| WHAT YOU ARE ASKED TO DO |
Copy the line with "mod.operation, mod.object, mod.solver" and all lines following it through the last line of the entries, exactly as written.

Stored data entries
-*-

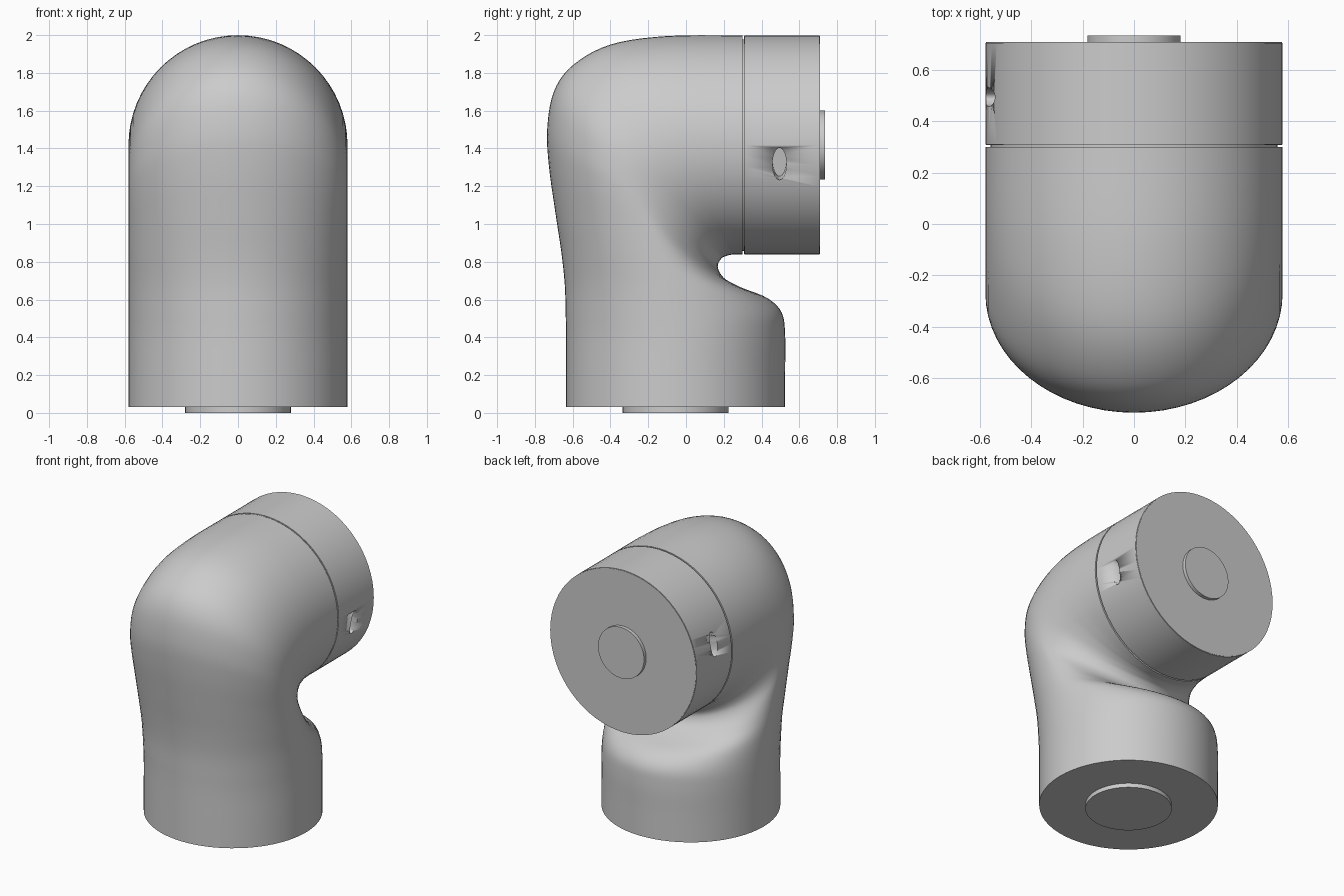
import bpy, bmesh
from math import sin, cos, pi, radians
from mathutils import Matrix, Vector

if "Cube" in bpy.data.objects:
    bpy.data.objects.remove(bpy.data.objects["Cube"])

SEG, R = 64, 0.58          # sides around, main radius
AXIS_Z, BASE_Y = 1.418, -0.055


def finish(bm, name):
    bmesh.ops.recalc_face_normals(bm, faces=bm.faces[:])
    me = bpy.data.meshes.new(name)
    bm.to_mesh(me)
    bm.free()
    ob = bpy.data.objects.new(name, me)
    bpy.context.collection.objects.link(ob)
    for o in bpy.context.selected_objects:
        o.select_set(False)
    ob.select_set(True)
    bpy.context.view_layer.objects.active = ob
    bpy.ops.object.shade_smooth_by_angle(angle=radians(35))
    return ob


def cylinder(name, centre, radius, depth, axis, bevel=0.0):
    bm = bmesh.new()
    rot = Matrix.Rotation(radians(90), 4, 'X') if axis == 'Y' else Matrix.Identity(4)
    bmesh.ops.create_cone(bm, cap_ends=True, segments=SEG, radius1=radius,
                          radius2=radius, depth=depth,
                          matrix=Matrix.Translation(centre) @ rot)
    if bevel:
        rims = [e for e in bm.edges if any(len(f.verts) > 4 for f in e.link_faces)]
        bmesh.ops.bevel(bm, geom=rims, offset=bevel, segments=2, affect='EDGES')
    return finish(bm, name)


def spline(pts, t):
    i = min(int(t), len(pts) - 2)
    u = t - i
    a, b, c, d = (pts[max(0, min(len(pts) - 1, i + k))] for k in (-1, 0, 1, 2))
    return 0.5 * (2 * b + (c - a) * u + (2 * a - 5 * b + 4 * c - d) * u * u
                  + (3 * b - a - 3 * c + d) * u ** 3)


# Elbow body: each row is outer bend, spine and inner bend as (y, z)
rows = [
    (-.635, .03, -.055, .03, .525, .03),
    (-.635, .22, -.055, .20, .525, .22),
    (-.635, .40, -.055, .38, .525, .41),
    (-.637, .52, -.07, .52, .507, .53),
    (-.642, .68, -.10, .68, .43, .608),
    (-.660, .85, -.15, .83, .29, .665),
    (-.690, 1.05, -.20, .98, .200, .715),
    (-.725, 1.30, -.25, 1.10, .168, .775),
    (-.735, 1.50, -.27, 1.20, .188, .818),
    (-.700, 1.70, -.24, 1.30, .220, .833),
    (-.600, 1.84, -.12, 1.37, .245, .838),
    (-.400, 1.95, 0, 1.40, .262, .838),
    (-.100, 1.995, .12, 1.415, .28, .838),
    (.300, 1.998, .30, 1.418, .30, .838),
]
outer, spine, inner = ([Vector((0, r[k], r[k + 1])) for r in rows] for k in (0, 2, 4))
bm = bmesh.new()
rings = []
STEPS = 5
for s in range((len(rows) - 1) * STEPS + 1):
    t = s / STEPS
    p, c, q = spline(outer, t), spline(spine, t), spline(inner, t)
    ring = []
    for k in range(SEG):
        a = 2 * pi * k / SEG
        arm = p - c if cos(a) > 0 else q - c
        ring.append(bm.verts.new(c + arm * abs(cos(a)) + Vector((R * sin(a), 0, 0))))
    rings.append(ring)
for r0, r1 in zip(rings, rings[1:]):
    for k in range(SEG):
        j = (k + 1) % SEG
        bm.faces.new((r0[k], r0[j], r1[j], r1[k]))
bm.faces.new(rings[0])
bm.faces.new(rings[-1])
finish(bm, "elbow_body")

# Collar behind the groove, with the groove core
cylinder("groove_core", (0, .305, AXIS_Z), R - .02, .06, 'Y')
collar = cylinder("collar", (0, .509, AXIS_Z), R, .402, 'Y', bevel=.003)

# Oval pin holes on both sides, on one slightly tilted line
for side, angle in ((1, -10), (-1, 12)):
    a = radians(angle)
    pos = Vector((side * cos(a) * R, .495, AXIS_Z + sin(a) * R))
    bm = bmesh.new()
    bmesh.ops.create_cone(bm, cap_ends=True, segments=32, radius1=1, radius2=1, depth=.24,
                          matrix=Matrix.Translation(pos)
                          @ Matrix.Rotation(radians(90) - side * a, 4, 'Y')
                          @ Matrix.Diagonal((.086, .037, 1, 1)))
    cutter = finish(bm, "hole_cutter")
    cutter.hide_render = True
    mod = collar.modifiers.new("pin_hole", 'BOOLEAN')
    mod.operation, mod.object, mod.solver = 'DIFFERENCE', cutter, 'EXACT'
    bpy.context.view_layer.objects.active = collar
    bpy.ops.object.modifier_apply(modifier=mod.name)
    bpy.data.objects.remove(cutter)

# Raised discs on the two end faces
cylinder("rear_disc", (0, .7175, AXIS_Z), .182, .035, 'Y')
cylinder("base_disc", (0, BASE_Y, .02), .28, .04, 'Z')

-*-

| RESPONSE BOX |
    mod.operation, mod.object, mod.solver = 'DIFFERENCE', cutter, 'EXACT'
    bpy.context.view_layer.objects.active = collar
    bpy.ops.object.modifier_apply(modifier=mod.name)
    bpy.data.objects.remove(cutter)

# Raised discs on the two end faces
cylinder("rear_disc", (0, .7175, AXIS_Z), .182, .035, 'Y')
cylinder("base_disc", (0, BASE_Y, .02), .28, .04, 'Z')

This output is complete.